Trinity students who have been “adversely affected by the pandemic” are to be allowed to choose to defer exams or assignments from Michaelmas Term until the end of Hilary Term, College has decided.
College is to allow students to defer assessments as part of a range of measures introduced today with a view to mitigating the impact of Covid-19.
Exams or assignments from Michaelmas Term that are deferred will be examined as a first attempt during the Hilary Term assessment period, which is scheduled for the weeks of May 10 and May 17.
Students have been notified of the measures in an email from the Senior Lecturer and the Vice-Provost this afternoon in the wake of a tightening of Covid-19 restrictions by the government.
“We know that you will have been studying hard in preparation for the exams and strongly encourage all students to sit the exams in this session,” the email said.
“If you are or have been ill or have otherwise been adversely affected by the pandemic you may choose to defer any or all of the upcoming semester one exams or assignments,”
“You do not have to give a reason for this decision and deferral will be granted to all those who request it.”
Students will be able to take a second attempt at deferred assessments, if needed, during the reassessment period in August.
Junior Sophister and Senior Sophister students are to be able to apply to re-sit assessments in modules they already passed from either Michaelmas Term or Hilary Term after results are announced.
“Such applications can only be made following the semester two exams and the release of module and overall degree grades to students, following consultation with your Tutor and the head of your discipline or course coordinator.”
“Re-sits will be scheduled in the reassessment session in August and students will be awarded the higher grade achieved.”
Trinity College Dublin Students’ Union (TCDSU) said that the move followed “significant discussions between the Education Officer, the Senior Lecturer and Vice Provost this week”.
“The Students’ Union is incredibly grateful for the continued collaboration from the college and in continuing these important supportive measures for students,” the union said.
“All staff have also been encouraged to offer extra office hours this week, to take a sympathetic approach and increased level of flexibility in dealing with cases such as granting reasonable extensions for assignments.”
The assessment period for Michaelmas Term is due to take place in the weeks of January 11 and January 18.
Students have expressed concerns over the Christmas break around supports available while submitting exams or assignments amid the rising incidence of Covid-19 in Ireland.
As of Wednesday, the 14-day national incidence rate of Covid-19 stands at 819.1 cases per 100,000, with over 5,000 new cases confirmed every day this week so far.
The government has now instructed colleges and universities to further limit onsite activity to only the “most essential” work
The Department of Further and Higher Education said that third level institutions must “restrict onsite attendance further, only allowing the most essential work to take place onsite”.
Minister for Higher Education Simon Harris said that this is a “particularly stressful time for students, many of whom are doing assessments and assignments at the minute”.
The announcement for higher education followed the government’s decision yesterday to close schools and childcare facilities until at least January 31 with the exception of Leaving Certificate students, who will attend schools three days a week.
Special education schools and classes will also be allowed to continue.

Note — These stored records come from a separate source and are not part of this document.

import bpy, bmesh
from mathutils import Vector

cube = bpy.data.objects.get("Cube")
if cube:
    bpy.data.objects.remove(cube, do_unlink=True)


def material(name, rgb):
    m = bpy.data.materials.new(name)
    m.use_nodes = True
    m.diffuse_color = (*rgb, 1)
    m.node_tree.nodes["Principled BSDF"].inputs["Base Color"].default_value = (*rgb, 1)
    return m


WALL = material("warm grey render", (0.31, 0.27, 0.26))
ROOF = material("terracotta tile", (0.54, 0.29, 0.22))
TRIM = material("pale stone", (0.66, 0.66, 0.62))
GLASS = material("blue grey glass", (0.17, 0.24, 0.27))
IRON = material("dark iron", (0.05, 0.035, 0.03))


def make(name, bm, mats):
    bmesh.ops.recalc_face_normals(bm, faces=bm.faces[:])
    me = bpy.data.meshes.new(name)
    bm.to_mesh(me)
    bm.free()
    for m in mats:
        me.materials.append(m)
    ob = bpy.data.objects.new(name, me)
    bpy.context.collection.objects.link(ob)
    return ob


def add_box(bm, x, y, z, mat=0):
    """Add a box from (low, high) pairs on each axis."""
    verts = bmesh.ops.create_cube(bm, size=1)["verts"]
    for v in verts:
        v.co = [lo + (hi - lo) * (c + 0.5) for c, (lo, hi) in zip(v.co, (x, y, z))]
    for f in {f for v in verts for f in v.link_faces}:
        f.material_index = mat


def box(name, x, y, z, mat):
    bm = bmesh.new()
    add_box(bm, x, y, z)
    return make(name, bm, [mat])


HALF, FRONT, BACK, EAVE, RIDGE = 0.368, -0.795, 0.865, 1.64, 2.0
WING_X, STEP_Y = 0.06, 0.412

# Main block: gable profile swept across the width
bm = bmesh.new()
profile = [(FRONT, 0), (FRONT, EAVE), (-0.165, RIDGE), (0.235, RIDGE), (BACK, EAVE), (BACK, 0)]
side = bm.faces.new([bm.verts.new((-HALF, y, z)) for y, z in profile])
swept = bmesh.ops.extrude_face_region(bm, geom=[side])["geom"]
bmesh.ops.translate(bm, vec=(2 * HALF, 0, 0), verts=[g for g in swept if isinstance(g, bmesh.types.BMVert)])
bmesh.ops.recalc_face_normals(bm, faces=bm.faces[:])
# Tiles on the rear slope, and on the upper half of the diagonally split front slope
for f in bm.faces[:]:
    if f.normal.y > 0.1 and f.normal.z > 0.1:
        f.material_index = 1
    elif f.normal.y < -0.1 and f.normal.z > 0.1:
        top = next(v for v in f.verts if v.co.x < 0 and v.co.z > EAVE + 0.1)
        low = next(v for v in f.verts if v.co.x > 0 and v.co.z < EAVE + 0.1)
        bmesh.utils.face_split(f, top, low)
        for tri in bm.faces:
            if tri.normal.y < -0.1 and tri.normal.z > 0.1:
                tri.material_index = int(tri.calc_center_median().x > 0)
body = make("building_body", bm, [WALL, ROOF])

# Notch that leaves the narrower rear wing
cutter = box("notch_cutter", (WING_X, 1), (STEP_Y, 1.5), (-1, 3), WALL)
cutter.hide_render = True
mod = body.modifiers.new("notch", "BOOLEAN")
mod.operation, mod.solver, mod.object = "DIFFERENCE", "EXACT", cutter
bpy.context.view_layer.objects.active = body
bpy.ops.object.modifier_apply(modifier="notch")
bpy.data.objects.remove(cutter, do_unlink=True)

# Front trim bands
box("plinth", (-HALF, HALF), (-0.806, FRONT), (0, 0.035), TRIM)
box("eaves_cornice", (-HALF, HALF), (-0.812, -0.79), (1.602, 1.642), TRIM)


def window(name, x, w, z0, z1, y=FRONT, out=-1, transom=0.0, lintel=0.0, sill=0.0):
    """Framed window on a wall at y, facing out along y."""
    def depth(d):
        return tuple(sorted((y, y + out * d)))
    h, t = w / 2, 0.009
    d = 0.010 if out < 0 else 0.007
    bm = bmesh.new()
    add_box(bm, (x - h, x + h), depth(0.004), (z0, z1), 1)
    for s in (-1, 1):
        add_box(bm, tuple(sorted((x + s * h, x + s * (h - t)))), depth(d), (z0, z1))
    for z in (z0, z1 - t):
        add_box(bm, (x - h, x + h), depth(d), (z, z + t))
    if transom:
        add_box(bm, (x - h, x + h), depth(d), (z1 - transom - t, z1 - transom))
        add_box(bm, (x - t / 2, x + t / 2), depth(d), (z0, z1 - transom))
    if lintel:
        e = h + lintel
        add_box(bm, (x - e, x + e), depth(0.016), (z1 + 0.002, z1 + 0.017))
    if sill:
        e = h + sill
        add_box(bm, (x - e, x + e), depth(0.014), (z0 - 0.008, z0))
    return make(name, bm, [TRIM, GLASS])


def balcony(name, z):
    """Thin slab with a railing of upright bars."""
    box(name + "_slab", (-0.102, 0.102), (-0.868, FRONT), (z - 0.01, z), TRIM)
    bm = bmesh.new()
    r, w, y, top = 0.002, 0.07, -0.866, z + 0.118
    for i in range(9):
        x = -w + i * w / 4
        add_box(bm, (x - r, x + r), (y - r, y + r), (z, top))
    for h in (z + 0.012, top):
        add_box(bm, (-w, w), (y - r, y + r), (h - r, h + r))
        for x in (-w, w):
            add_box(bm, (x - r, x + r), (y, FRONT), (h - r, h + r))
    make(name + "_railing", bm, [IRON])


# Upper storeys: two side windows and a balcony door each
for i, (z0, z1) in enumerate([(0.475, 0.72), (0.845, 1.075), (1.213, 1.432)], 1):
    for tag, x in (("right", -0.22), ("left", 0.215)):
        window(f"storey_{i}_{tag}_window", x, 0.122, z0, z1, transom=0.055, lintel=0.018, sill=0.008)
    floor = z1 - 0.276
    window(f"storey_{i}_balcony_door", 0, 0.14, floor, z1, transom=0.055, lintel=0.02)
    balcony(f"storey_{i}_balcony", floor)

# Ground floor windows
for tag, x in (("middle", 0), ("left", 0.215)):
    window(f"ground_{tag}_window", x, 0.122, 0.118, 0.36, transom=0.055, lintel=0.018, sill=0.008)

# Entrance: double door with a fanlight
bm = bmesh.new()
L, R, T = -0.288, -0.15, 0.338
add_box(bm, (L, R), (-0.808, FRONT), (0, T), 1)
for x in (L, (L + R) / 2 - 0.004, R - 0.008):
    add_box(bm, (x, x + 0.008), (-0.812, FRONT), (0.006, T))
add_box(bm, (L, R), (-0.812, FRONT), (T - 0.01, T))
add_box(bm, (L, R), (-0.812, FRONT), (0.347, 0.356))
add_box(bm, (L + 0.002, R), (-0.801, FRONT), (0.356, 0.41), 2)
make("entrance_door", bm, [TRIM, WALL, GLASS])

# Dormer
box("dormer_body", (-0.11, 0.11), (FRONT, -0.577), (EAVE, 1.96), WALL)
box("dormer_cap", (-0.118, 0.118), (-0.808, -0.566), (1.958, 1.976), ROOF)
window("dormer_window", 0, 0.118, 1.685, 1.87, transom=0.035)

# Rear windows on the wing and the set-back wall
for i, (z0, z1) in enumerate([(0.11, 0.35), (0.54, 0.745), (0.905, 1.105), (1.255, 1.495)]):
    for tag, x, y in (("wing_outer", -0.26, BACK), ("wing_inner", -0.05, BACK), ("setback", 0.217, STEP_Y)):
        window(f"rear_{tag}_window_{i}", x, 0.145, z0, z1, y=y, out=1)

Taoiseach Micheál Martin and Minister for Education Norma Foley said that the government would be working towards running the Leaving Certificate exams this year.
“Our Leaving Cert students deserve a chance to sit normal examinations this year,” Marin said.
The Union of Students’ in Ireland urged colleges to support students during the period of tightened restrictions, saying that “no students can be left behind”.
USI President Lorna Fitzpatrick said that “like the rest of the population, students are extremely anxious about the worsening pandemic while trying to finalise important assessments and study for exams”.
“In some instances, students are facing into assessments without access to the library or good internet connections, while others are isolating or restricting their movements due to the pandemic and therefore can’t access vital on-campus services, even if they are open,” she continued.
Last year, Trinity students campaigned for a no-detriment policy for assessments at the end of the 2019/2020 academic year, which would have meant that if a student received a mark lower than their average but high enough to pass, their average would be maintained.
Trinity’s University Council rejected calls for a no-detriment policy, but approved measures that allowed students to defer assessments until the end of summer and give discretionary powers to the Board of Examiners in considering final year students’ overall performance.
The Board of Examiners’ continues to have discretionary powers to “take the crisis conditions into account in judging a student’s overall performance which was extended to include this assessment session, as exams taken last year during the crisis will contribute to many students’ final degree marks”.
Exams and modules that were taken during the pandemic are to be noted on students’ transcripts.